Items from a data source
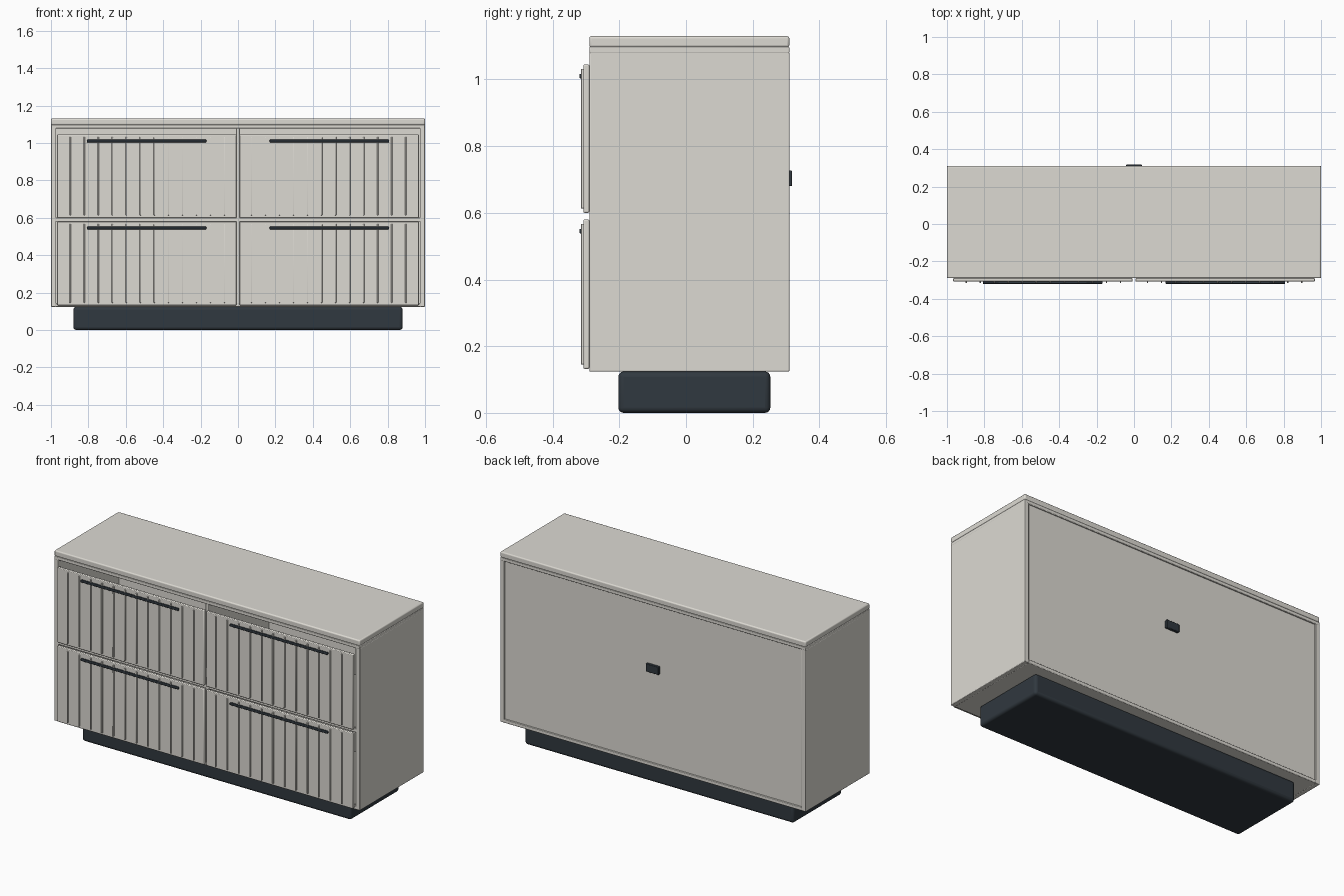
import bpy

if "Cube" in bpy.data.objects:
    bpy.data.objects.remove(bpy.data.objects["Cube"])


def material(name, rgb):
    m = bpy.data.materials.new(name)
    m.diffuse_color = (*rgb, 1)
    m.use_nodes = True
    m.node_tree.nodes["Principled BSDF"].inputs["Base Color"].default_value = m.diffuse_color
    return m


PALE = material("pale_lacquer", (0.72, 0.70, 0.65))
DARK = material("dark_metal", (0.03, 0.04, 0.05))


def finish(ob, mat, bevel, segments):
    ob.data.materials.append(mat)
    if bevel:
        b = ob.modifiers.new("bevel", 'BEVEL')
        b.width, b.segments = bevel, segments
    bpy.ops.object.shade_smooth_by_angle()
    return ob


def box(name, x, y, z, mat=PALE, bevel=0.003, segments=2):
    """Box from (min, max) pairs on each axis."""
    bpy.ops.mesh.primitive_cube_add(size=1, location=[(a + b) / 2 for a, b in (x, y, z)])
    ob = bpy.context.object
    ob.name = name
    ob.scale = [b - a for a, b in (x, y, z)]
    bpy.ops.object.transform_apply(location=False, rotation=False, scale=True)
    return finish(ob, mat, bevel, segments)


F, B = -0.29, 0.31   # carcass front and back

# Recessed plinth
box("plinth", (-0.88, 0.88), (-0.203, 0.253), (0, 0.124), DARK, 0.016, 4)

# Hollow carcass
box("top_slab", (-1, 1), (F, B), (1.096, 1.13), bevel=0.007, segments=3)
box("top_panel", (-1, 1), (F, B), (1.078, 1.098))
box("bottom_panel", (-0.975, 0.975), (F, B), (0.124, 0.145))
for side, s in (("left", -1), ("right", 1)):
    box(side + "_side", sorted((s * 0.972, s)), (F, B), (0.124, 1.082))
box("centre_divider", (-0.01, 0.01), (F, 0.29), (0.14, 1.08))
box("middle_shelf", (-0.975, 0.975), (F, 0.29), (0.579, 0.601))

# Inset back panel and its pull
box("back_panel", (-0.973, 0.973), (0.275, 0.302), (0.143, 1.079), bevel=0)
box("back_pull", (-0.042, 0.042), (0.30, 0.318), (0.68, 0.727), DARK, 0.003)

# Four drawer fronts with vertical ribs and bar handles
for row, z0, z1 in (("lower", 0.132, 0.58), ("upper", 0.60, 1.045)):
    for side, s in (("left", -1), ("right", 1)):
        name = row + "_" + side
        box(name + "_drawer", sorted((s * 0.967, s * 0.008)),
            (-0.308, F), (z0, z1), bevel=0.004)
        for i in range(12):
            x = s * (0.897 - 0.075 * i)
            box(f"{name}_rib_{i}", (x - 0.0035, x + 0.0035),
                (-0.315, -0.306), (z0 + 0.013, z1 - 0.013), bevel=0.002)
        box(name + "_handle", sorted((s * 0.808, s * 0.168)),
            (-0.32, -0.307), (z1 - 0.042, z1 - 0.028), DARK, 0.004, 3)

TO DO. Take the data above and set it down exactly, images excluded.

TASK SOLUTION.
import bpy

if "Cube" in bpy.data.objects:
    bpy.data.objects.remove(bpy.data.objects["Cube"])


def material(name, rgb):
    m = bpy.data.materials.new(name)
    m.diffuse_color = (*rgb, 1)
    m.use_nodes = True
    m.node_tree.nodes["Principled BSDF"].inputs["Base Color"].default_value = m.diffuse_color
    return m


PALE = material("pale_lacquer", (0.72, 0.70, 0.65))
DARK = material("dark_metal", (0.03, 0.04, 0.05))


def finish(ob, mat, bevel, segments):
    ob.data.materials.append(mat)
    if bevel:
        b = ob.modifiers.new("bevel", 'BEVEL')
        b.width, b.segments = bevel, segments
    bpy.ops.object.shade_smooth_by_angle()
    return ob


def box(name, x, y, z, mat=PALE, bevel=0.003, segments=2):
    """Box from (min, max) pairs on each axis."""
    bpy.ops.mesh.primitive_cube_add(size=1, location=[(a + b) / 2 for a, b in (x, y, z)])
    ob = bpy.context.object
    ob.name = name
    ob.scale = [b - a for a, b in (x, y, z)]
    bpy.ops.object.transform_apply(location=False, rotation=False, scale=True)
    return finish(ob, mat, bevel, segments)


F, B = -0.29, 0.31   # carcass front and back

# Recessed plinth
box("plinth", (-0.88, 0.88), (-0.203, 0.253), (0, 0.124), DARK, 0.016, 4)

# Hollow carcass
box("top_slab", (-1, 1), (F, B), (1.096, 1.13), bevel=0.007, segments=3)
box("top_panel", (-1, 1), (F, B), (1.078, 1.098))
box("bottom_panel", (-0.975, 0.975), (F, B), (0.124, 0.145))
for side, s in (("left", -1), ("right", 1)):
    box(side + "_side", sorted((s * 0.972, s)), (F, B), (0.124, 1.082))
box("centre_divider", (-0.01, 0.01), (F, 0.29), (0.14, 1.08))
box("middle_shelf", (-0.975, 0.975), (F, 0.29), (0.579, 0.601))

# Inset back panel and its pull
box("back_panel", (-0.973, 0.973), (0.275, 0.302), (0.143, 1.079), bevel=0)
box("back_pull", (-0.042, 0.042), (0.30, 0.318), (0.68, 0.727), DARK, 0.003)

# Four drawer fronts with vertical ribs and bar handles
for row, z0, z1 in (("lower", 0.132, 0.58), ("upper", 0.60, 1.045)):
    for side, s in (("left", -1), ("right", 1)):
        name = row + "_" + side
        box(name + "_drawer", sorted((s * 0.967, s * 0.008)),
            (-0.308, F), (z0, z1), bevel=0.004)
        for i in range(12):
            x = s * (0.897 - 0.075 * i)
            box(f"{name}_rib_{i}", (x - 0.0035, x + 0.0035),
                (-0.315, -0.306), (z0 + 0.013, z1 - 0.013), bevel=0.002)
        box(name + "_handle", sorted((s * 0.808, s * 0.168)),
            (-0.32, -0.307), (z1 - 0.042, z1 - 0.028), DARK, 0.004, 3)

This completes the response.